- **TASK INSTRUCTIONS**: Lines to be reproduced exactly: the one that holds "SLAB_START + i" and all those after it through the end of the data. Include no others.

- **THE INPUT**:
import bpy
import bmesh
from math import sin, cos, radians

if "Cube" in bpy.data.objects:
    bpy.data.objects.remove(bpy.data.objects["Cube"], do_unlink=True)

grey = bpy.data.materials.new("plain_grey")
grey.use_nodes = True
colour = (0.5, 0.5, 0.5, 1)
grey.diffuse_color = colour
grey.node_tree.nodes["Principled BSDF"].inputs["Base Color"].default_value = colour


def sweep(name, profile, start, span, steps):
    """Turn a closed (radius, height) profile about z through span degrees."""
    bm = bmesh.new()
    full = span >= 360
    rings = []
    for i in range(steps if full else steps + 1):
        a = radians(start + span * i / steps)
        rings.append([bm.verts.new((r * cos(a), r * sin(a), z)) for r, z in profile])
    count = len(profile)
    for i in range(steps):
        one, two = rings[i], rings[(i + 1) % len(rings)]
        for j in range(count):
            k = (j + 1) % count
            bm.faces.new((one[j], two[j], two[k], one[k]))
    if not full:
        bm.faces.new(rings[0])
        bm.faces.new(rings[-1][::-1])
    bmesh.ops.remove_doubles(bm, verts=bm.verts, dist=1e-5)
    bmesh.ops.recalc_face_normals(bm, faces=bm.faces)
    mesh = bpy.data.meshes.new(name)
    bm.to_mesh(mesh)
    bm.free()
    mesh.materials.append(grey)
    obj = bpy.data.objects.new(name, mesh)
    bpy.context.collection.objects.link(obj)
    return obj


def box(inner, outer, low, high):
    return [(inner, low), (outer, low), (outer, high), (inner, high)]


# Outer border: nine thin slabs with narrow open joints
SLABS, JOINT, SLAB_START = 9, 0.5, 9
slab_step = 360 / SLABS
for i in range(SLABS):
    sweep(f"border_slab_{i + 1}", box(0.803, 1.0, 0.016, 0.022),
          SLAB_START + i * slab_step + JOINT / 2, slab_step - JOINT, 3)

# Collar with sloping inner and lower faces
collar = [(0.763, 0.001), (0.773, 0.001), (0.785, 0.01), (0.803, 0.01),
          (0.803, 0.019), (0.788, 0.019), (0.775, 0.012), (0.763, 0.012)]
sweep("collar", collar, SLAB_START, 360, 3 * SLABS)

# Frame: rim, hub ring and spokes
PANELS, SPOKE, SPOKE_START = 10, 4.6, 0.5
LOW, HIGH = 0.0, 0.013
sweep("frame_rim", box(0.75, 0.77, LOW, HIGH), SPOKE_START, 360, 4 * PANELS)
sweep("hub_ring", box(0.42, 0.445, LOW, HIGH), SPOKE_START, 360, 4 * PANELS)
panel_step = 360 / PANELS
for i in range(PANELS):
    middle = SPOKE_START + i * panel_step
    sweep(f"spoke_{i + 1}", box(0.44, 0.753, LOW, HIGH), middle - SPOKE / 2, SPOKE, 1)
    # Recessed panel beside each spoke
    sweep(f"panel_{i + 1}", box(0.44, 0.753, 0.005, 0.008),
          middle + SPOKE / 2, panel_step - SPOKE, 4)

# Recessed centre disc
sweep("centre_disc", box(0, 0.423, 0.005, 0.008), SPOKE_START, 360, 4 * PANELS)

- **RESPONSE TO THIS TASK**:
          SLAB_START + i * slab_step + JOINT / 2, slab_step - JOINT, 3)

# Collar with sloping inner and lower faces
collar = [(0.763, 0.001), (0.773, 0.001), (0.785, 0.01), (0.803, 0.01),
          (0.803, 0.019), (0.788, 0.019), (0.775, 0.012), (0.763, 0.012)]
sweep("collar", collar, SLAB_START, 360, 3 * SLABS)

# Frame: rim, hub ring and spokes
PANELS, SPOKE, SPOKE_START = 10, 4.6, 0.5
LOW, HIGH = 0.0, 0.013
sweep("frame_rim", box(0.75, 0.77, LOW, HIGH), SPOKE_START, 360, 4 * PANELS)
sweep("hub_ring", box(0.42, 0.445, LOW, HIGH), SPOKE_START, 360, 4 * PANELS)
panel_step = 360 / PANELS
for i in range(PANELS):
    middle = SPOKE_START + i * panel_step
    sweep(f"spoke_{i + 1}", box(0.44, 0.753, LOW, HIGH), middle - SPOKE / 2, SPOKE, 1)
    # Recessed panel beside each spoke
    sweep(f"panel_{i + 1}", box(0.44, 0.753, 0.005, 0.008),
          middle + SPOKE / 2, panel_step - SPOKE, 4)

# Recessed centre disc
sweep("centre_disc", box(0, 0.423, 0.005, 0.008), SPOKE_START, 360, 4 * PANELS)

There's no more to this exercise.